Trees and Ecology – Why Do They Matter?
Aside from providing a visually pleasing landscape, trees are an incredibly unique ecological infrastructure for several reasons:
- Trees are the only infrastructure elements that increase in value over time
- Trees limit run-off of storm water into rivers
- Shade provided by trees helps keep buildings cool, reducing cooling costs in the summer
- Trees block wind, helping to reduce heating costs in the winter
- Trees absorb air pollution – ozone, nitrogen dioxide, sulfur dioxide, and volatile organic compounds that are harmful for humans to breathe.
- Trees add property value

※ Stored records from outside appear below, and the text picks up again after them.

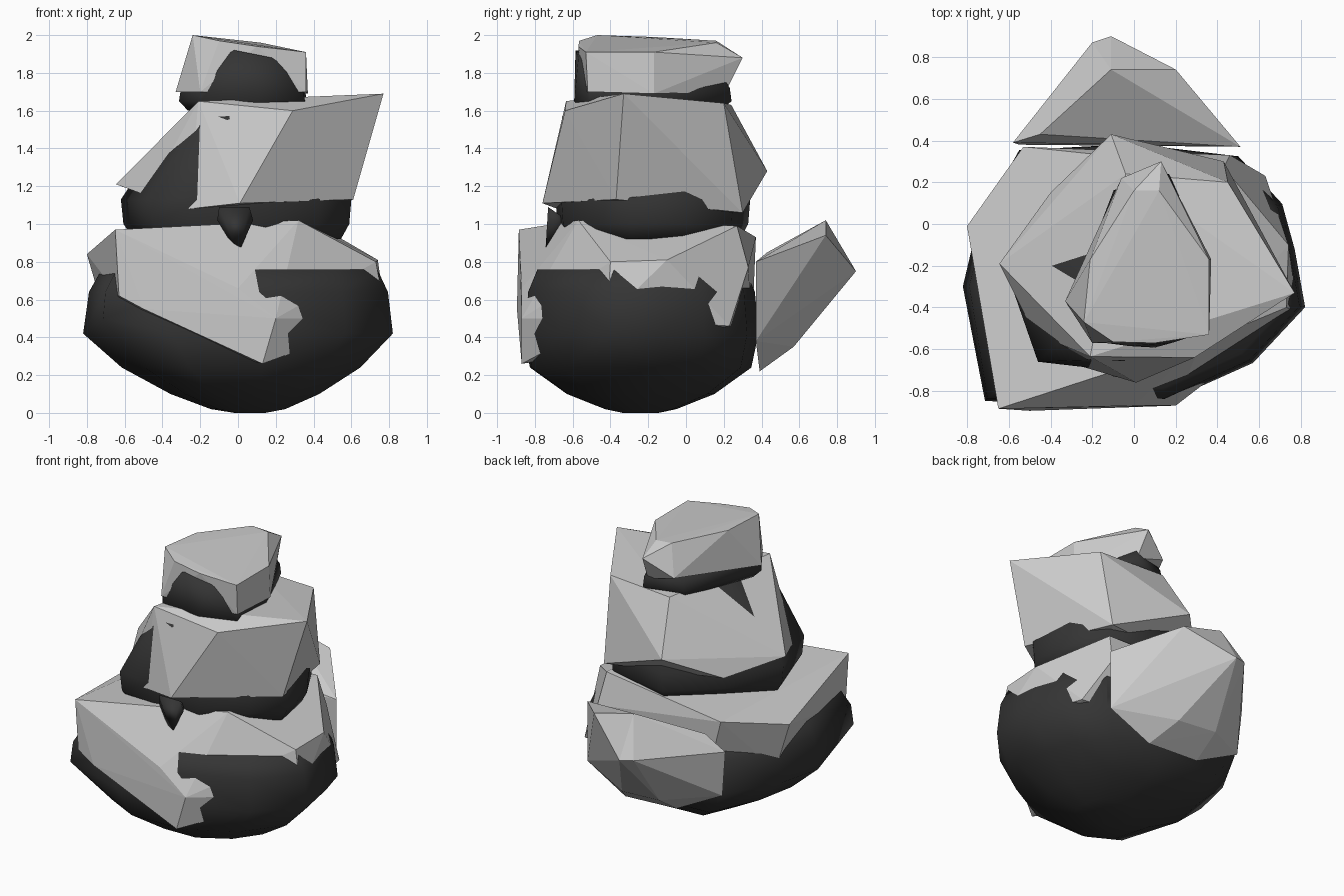
import bpy, bmesh

dark = bpy.data.materials.new("dark_core")
dark.diffuse_color = (0.035, 0.035, 0.035, 1)


def hull(name, pts, mat=None):
    """Convex boulder around a few corner points."""
    bm = bmesh.new()
    for p in pts:
        bm.verts.new(p)
    bmesh.ops.convex_hull(bm, input=bm.verts[:])
    loose = [v for v in bm.verts if not v.link_faces]
    bmesh.ops.delete(bm, geom=loose, context='VERTS')
    bmesh.ops.recalc_face_normals(bm, faces=bm.faces[:])
    me = bpy.data.meshes.new(name)
    bm.to_mesh(me)
    bm.free()
    if mat:
        me.materials.append(mat)
        for f in me.polygons:
            f.use_smooth = True
    ob = bpy.data.objects.new(name, me)
    bpy.context.collection.objects.link(ob)
    return ob


def rings(outline, centre, levels):
    """Stack scaled copies of a plan outline; levels are (z, sx, sy)."""
    cx, cy = centre
    return [(cx + (x - cx) * sx, cy + (y - cy) * sy, z)
            for z, sx, sy in levels for x, y in outline]


# Dark rounded cores
low_plan = [(.82, -.4), (.77, -.12), (.71, .1), (.5, .33), (.0, .39),
            (-.55, .36), (-.75, 0), (-.82, -.3), (-.66, -.74),
            (-.35, -.87), (.15, -.86), (.57, -.67)]
high_plan = [p if i != 8 else (-.73, -.86) for i, p in enumerate(low_plan)]
hull("base_core", rings(low_plan, (.07, -.24), [
    (0, .1, .15), (.02, .24, .3), (.1, .48, .62), (.24, .77, .93), (.42, 1, .99)])
    + rings(high_plan, (.07, -.24), [
        (.5, .98, .98), (.64, .965, .96), (.76, .89, .88)]), dark)

middle_plan = [(.6, -.3), (.55, 0), (.41, .25), (-.05, .34), (-.34, .08),
               (-.62, -.2), (-.46, -.66), (-.2, -.69), (.15, -.66), (.43, -.49)]
hull("middle_core", rings(middle_plan, (.05, -.2), [
    (.92, .9, .9), (1.0, .98, .98), (1.13, 1, 1)])
    + rings(middle_plan, (.18, -.2), [(1.3, .86, .86), (1.6, .5, .6)])
    + [(-.17, -.65, 1.57), (-.36, -.57, 1.38), (-.05, -.655, 1.57)], dark)

top_plan = [(.37, -.2), (.36, -.52), (.1, -.6), (-.2, -.57), (-.32, -.4),
            (-.1, .17), (.17, .25)]
hull("top_core", rings(top_plan, (.05, -.2), [
    (1.6, .85, .85), (1.65, .98, .98), (1.72, .95, .96), (1.8, .8, .85)])
    + [(-.02, -.585, 1.92), (.18, -.57, 1.88)], dark)

# Dark spike hanging at the front
hull("front_spike", [(-.11, -.72, 1.02), (.08, -.72, 1.02), (0, -.6, 1.0),
                     (-.1, -.73, 1.09), (.06, -.73, 1.09), (0, -.745, .84)], dark)

# Faceted grey boulders
hull("base_boulder", [
    (-.65, -.885, .97), (.32, -.57, 1.02), (.74, -.1, .81), (.73, -.4, .8),
    (.785, -.42, .5), (.43, .27, .99), (.46, .33, .77), (-.53, .37, .93),
    (-.8, -.01, .84), (0, -.87, .66), (.2, -.87, .5), (.13, -.87, .26),
    (-.5, -.895, .55), (-.63, -.88, .62), (-.7, 0, .5), (.63, .23, .46),
    (-.4, .35, .45)])

hull("middle_boulder", [
    (-.21, -.635, 1.65), (.29, -.64, 1.6), (.77, -.33, 1.69), (.01, -.76, 1.11),
    (-.26, -.68, 1.08), (-.645, -.19, 1.21), (.61, -.37, 1.13), (.43, .3, 1.06),
    (-.11, .43, 1.28), (.45, .2, 1.64), (-.04, .24, 1.63), (-.4, .15, 1.12),
    (-.48, -.52, 1.15)])

hull("top_boulder", [
    (-.21, -.17, 1.99), (-.24, -.47, 2.0), (-.1, -.565, 1.97), (.1, -.57, 1.94),
    (.36, -.53, 1.91), (.36, -.17, 1.91), (.12, .16, 1.96), (0, .16, 1.97),
    (.13, .3, 1.88), (-.06, .22, 1.76), (-.33, -.37, 1.7), (-.2, -.57, 1.7),
    (.36, -.52, 1.7), (.37, -.17, 1.69), (.15, .21, 1.7)])

# Boulder leaning on the back
hull("back_boulder", [
    (-.11, .74, 1.02), (.2, .74, .94), (-.11, .9, .75), (-.2, .87, .76),
    (.51, .37, .8), (.51, .37, .38), (-.45, .43, .85), (-.58, .39, .74),
    (-.55, .38, .42), (.2, .39, .22), (-.2, .39, .24), (.1, .57, .35),
    (-.2, .58, .37)])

Monetary Value of Trees
All tree benefits can be assigned a monetary value. For example, a northern hackberry tree with a 36 inch diameter growing in a single-family residential area has an overall economic benefit of approximately $370 per year. If this hackberry tree were to be removed, it would take 269 two-inch diameter trees to provide the same carbon sequestration benefits for one year, and all prior years of carbon sequestration benefits would be lost. The monetary value of a tree is based on the climate zone, tree species, diameter, and the land-use type that is nearest to the tree.

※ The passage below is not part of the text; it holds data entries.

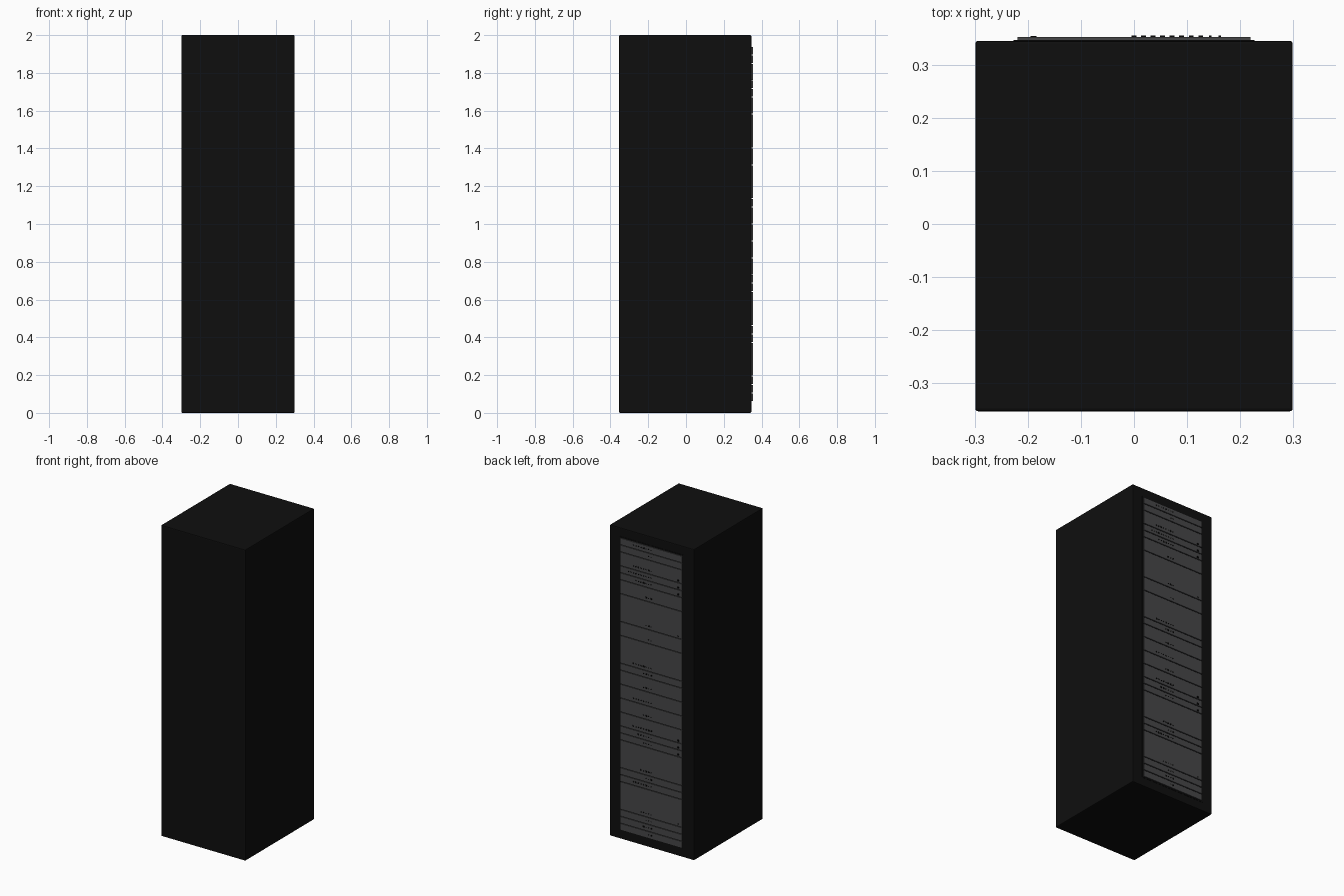
import bpy, random

if "Cube" in bpy.data.objects:
    bpy.data.objects.remove(bpy.data.objects["Cube"])
random.seed(4)


def mat(name, c):
    m = bpy.data.materials.new(name)
    m.diffuse_color = (*c, 1)
    m.use_nodes = True
    m.node_tree.nodes["Principled BSDF"].inputs["Base Color"].default_value = m.diffuse_color
    return m


BLACK = mat("cabinet_black", (0.0045, 0.0045, 0.0045))
GREY = mat("panel_grey", (0.062, 0.062, 0.064))
DARK = mat("lamp_black", (0.003, 0.003, 0.003))


def box(name, x0, x1, y0, y1, z0, z1, m, bevel=0):
    bpy.ops.mesh.primitive_cube_add(
        size=1, location=((x0 + x1) / 2, (y0 + y1) / 2, (z0 + z1) / 2))
    o = bpy.context.object
    o.name = name
    o.scale = (x1 - x0, y1 - y0, z1 - z0)
    bpy.ops.object.transform_apply(location=False, rotation=False, scale=True)
    o.data.materials.append(m)
    if bevel:
        b = o.modifiers.new("bevel", 'BEVEL')
        b.width = bevel
        b.segments = 2
    return o


BACK, FACE, LAMP = 0.346, 0.3535, 0.356
TOP, UNIT = 1.94, 1.88 / 42

# cabinet shell and the thin mounting plate behind the units
box("cabinet", -0.3, 0.3, -0.354, BACK, 0, 2, BLACK, 0.005)
box("mounting_plate", -0.228, 0.228, 0.33, 0.3475, 0.055, 1.945, BLACK)

# stacked units, top to bottom: (height in slots, number of lamps)
units = [(1, 8), (1, 2), (2, 8), (1, 10), (1, 7), (2, 3), (4, 3), (2, 2),
         (4, 8), (1, 4), (2, 4), (2, 8), (2, 4), (2, 8), (1, 6), (1, 4),
         (4, 5), (1, 3), (1, 8), (4, 5), (1, 3), (1, 4), (1, 2)]
buttons = {4, 5, 6, 12, 27, 28, 29, 39}

slot = 0
for i, (h, lamps) in enumerate(units):
    z1 = TOP - slot * UNIT
    slot += h
    z0 = TOP - slot * UNIT
    box(f"server_unit_{i}", -0.22, 0.22, 0.34, FACE, z0 + 0.0025, z1 - 0.0025, GREY)
    # row of indicator lamps near the lower edge
    zl = z0 + UNIT * 0.5
    for k in range(lamps):
        r = random.choice((0.0025, 0.0025, 0.0045))
        x = 0.018 * k
        box(f"lamp_{i}_{k}", x - r, x + r, FACE - 0.004, LAMP, zl - r, zl + r, DARK)
    # power button in the corner
    if slot in buttons:
        r = 0.003 if slot in (12, 39) else 0.006
        zb = z0 + UNIT * 0.3
        box(f"power_button_{i}", -0.19 - r, -0.19 + r, FACE - 0.004, LAMP - 0.001,
            zb - r, zb + r, DARK)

All tree calculations and graphs were generated through Davey Tree Company. To calculate the value of your own tree, visit the Davey Tree Company website.
The Ohio State University Why Trees Matter Signature Program is a multi-disciplinary program focusing on the ecological, economic, and social benefits of trees. This program is tailored for Ohio and Great Lakes area residents, community officials and foresters, and the green industry.

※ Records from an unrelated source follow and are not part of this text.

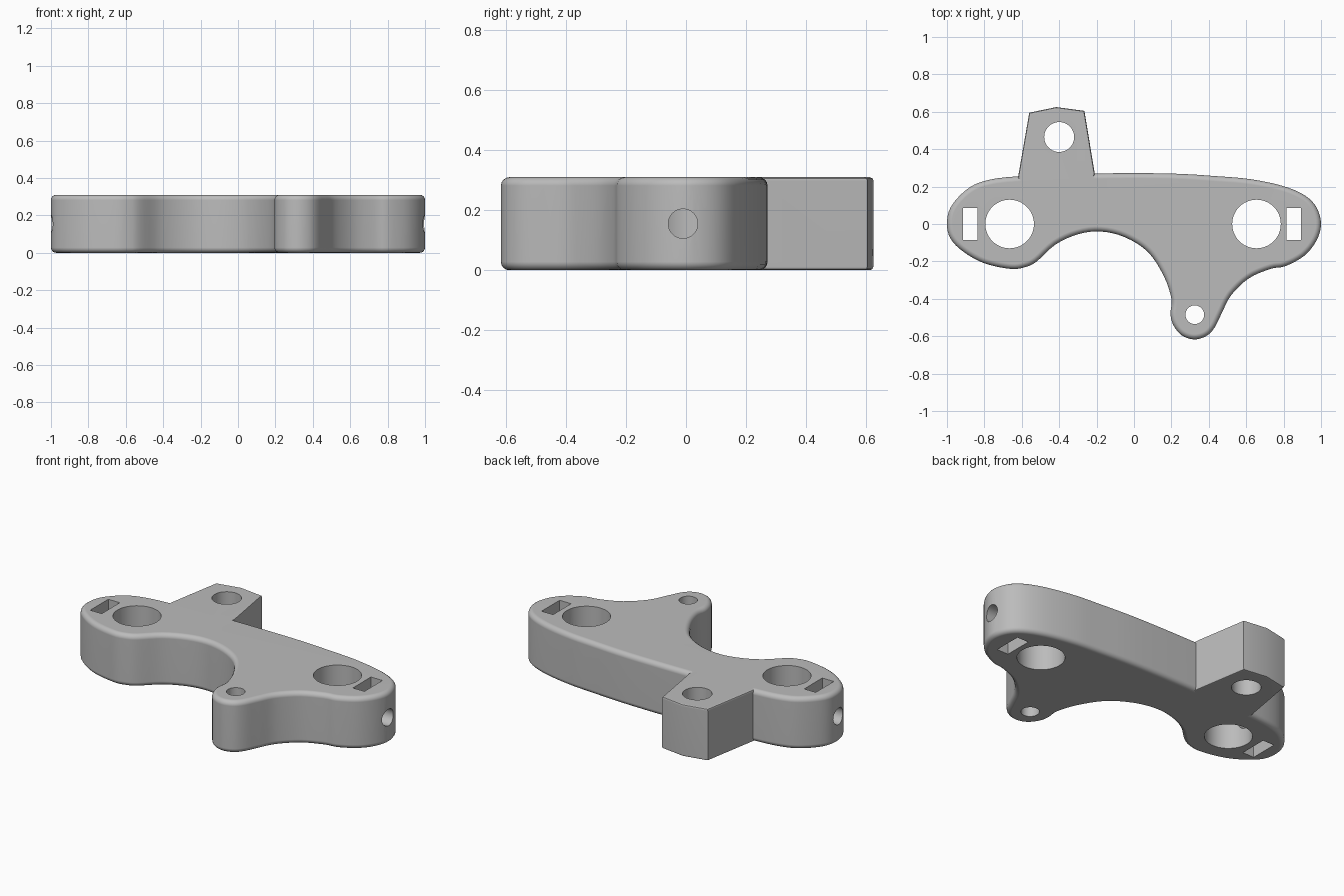
import bpy
import bmesh
import math
from mathutils import Vector, Matrix

HEIGHT = 0.31

default_cube = bpy.data.objects.get("Cube")
if default_cube:
    bpy.data.objects.remove(default_cube, do_unlink=True)

grey = bpy.data.materials.new("plain grey")
grey.use_nodes = True
colour = (0.5, 0.5, 0.5, 1)
grey.diffuse_color = colour
grey.node_tree.nodes["Principled BSDF"].inputs["Base Color"].default_value = colour


def make_object(name, bm):
    bmesh.ops.recalc_face_normals(bm, faces=bm.faces[:])
    mesh = bpy.data.meshes.new(name)
    bm.to_mesh(mesh)
    bm.free()
    mesh.materials.append(grey)
    obj = bpy.data.objects.new(name, mesh)
    bpy.context.collection.objects.link(obj)
    return obj


def smooth_loop(points, steps):
    """Closed smooth curve passing through every point."""
    pts = [Vector(p) for p in points]
    loop = []
    for i, b in enumerate(pts):
        a, c, d = pts[i - 1], pts[(i + 1) % len(pts)], pts[(i + 2) % len(pts)]
        for k in range(steps):
            t = k / steps
            loop.append(b + (c - a) * t / 2
                        + (2 * a - 5 * b + 4 * c - d) * t ** 2 / 2
                        + (3 * b - a - 3 * c + d) * t ** 3 / 2)
    return loop


def rounded_slab(name, outline, radius, segments):
    """Extruded outline with rounded top and bottom rims."""
    bm = bmesh.new()
    base = bm.faces.new([bm.verts.new((p[0], p[1], 0)) for p in outline])
    result = bmesh.ops.extrude_face_region(bm, geom=[base], use_keep_orig=True)
    top = [v for v in result["geom"] if isinstance(v, bmesh.types.BMVert)]
    bmesh.ops.translate(bm, verts=top, vec=(0, 0, HEIGHT))
    bmesh.ops.recalc_face_normals(bm, faces=bm.faces[:])
    rims = [e for e in bm.edges if abs(e.verts[0].co.z - e.verts[1].co.z) < 0.01]
    bmesh.ops.bevel(bm, geom=rims, offset=radius, offset_type="OFFSET",
                    segments=segments, profile=0.5, affect="EDGES")
    return make_object(name, bm)


def cylinder(name, radius, depth, matrix):
    bm = bmesh.new()
    bmesh.ops.create_cone(bm, cap_ends=True, segments=48, radius1=radius,
                          radius2=radius, depth=depth, matrix=matrix)
    return make_object(name, bm)


def box(name, centre, size):
    bm = bmesh.new()
    bmesh.ops.create_cube(bm, size=1, matrix=Matrix.Translation(centre)
                          @ Matrix.Diagonal((*size, 1)))
    return make_object(name, bm)


def combine(target, other, operation):
    other.hide_render = True
    mod = target.modifiers.new(operation.lower(), "BOOLEAN")
    mod.object, mod.operation, mod.solver = other, operation, "EXACT"
    bpy.context.view_layer.objects.active = target
    bpy.ops.object.modifier_apply(modifier=mod.name)
    bpy.data.objects.remove(other, do_unlink=True)


# Main plate: two rounded ends, a front foot and a scooped front edge
plate_outline = [
    (-1, 0), (-.98, -.08), (-.91, -.15), (-.8, -.21), (-.66, -.24),
    (-.58, -.23), (-.52, -.2), (-.42, -.11), (-.3, -.055), (-.18, -.04),
    (-.05, -.07), (.075, -.15), (.16, -.28), (.2, -.4), (.195, -.48),
    (.21, -.54), (.255, -.595), (.32, -.617), (.385, -.6), (.43, -.555),
    (.47, -.475), (.52, -.38), (.615, -.29), (.73, -.24), (.81, -.225),
    (.91, -.17), (.975, -.09), (1, 0), (.975, .09), (.91, .155),
    (.79, .205), (.62, .24), (.45, .255), (.19, .27), (-.21, .27),
    (-.62, .255), (-.8, .23), (-.9, .18), (-.98, .09)]
body = rounded_slab("bracket_plate", smooth_loop(plate_outline, 4), 0.028, 4)

# Tapered lug standing out at the back
lug_outline = [(-.59, .1), (-.62, .25), (-.56, .595), (-.415, .625),
               (-.265, .605), (-.21, .27), (-.24, .1)]
combine(body, rounded_slab("back_lug", lug_outline, 0.012, 2), "UNION")

# Vertical holes: two large bores, the lug hole and the foot hole
for x, y, radius in [(-.665, 0, .13), (.655, 0, .13),
                     (-.4, .465, .08), (.325, -.485, .05)]:
    place = Matrix.Translation((x, y, HEIGHT / 2))
    combine(body, cylinder("bore_cutter", radius, 1, place), "DIFFERENCE")

# Slots and the cross holes running from each end into the bores
for side in (-1, 1):
    slot = box("slot_cutter", (side * .865 - .011, 0, HEIGHT / 2), (.076, .17, 1))
    combine(body, slot, "DIFFERENCE")
    place = (Matrix.Translation((side * .9, -.01, HEIGHT / 2))
             @ Matrix.Rotation(math.pi / 2, 4, "Y"))
    combine(body, cylinder("cross_hole_cutter", .049, .45, place), "DIFFERENCE")

# Smooth walls with crisp hole edges and flat caps
bpy.ops.object.select_all(action="DESELECT")
body.select_set(True)
bpy.context.view_layer.objects.active = body
bpy.ops.object.shade_smooth_by_angle(angle=math.radians(30))
flatten = body.modifiers.new("flat_caps", "WEIGHTED_NORMAL")
flatten.keep_sharp = True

Why Trees Matter works with both communities and professionals, leading projects such as ecological street tree audits, Tree-Mendous Day youth program, providing databases of tree growth and survivability, and more.
To learn more visit the Why Trees Matter website.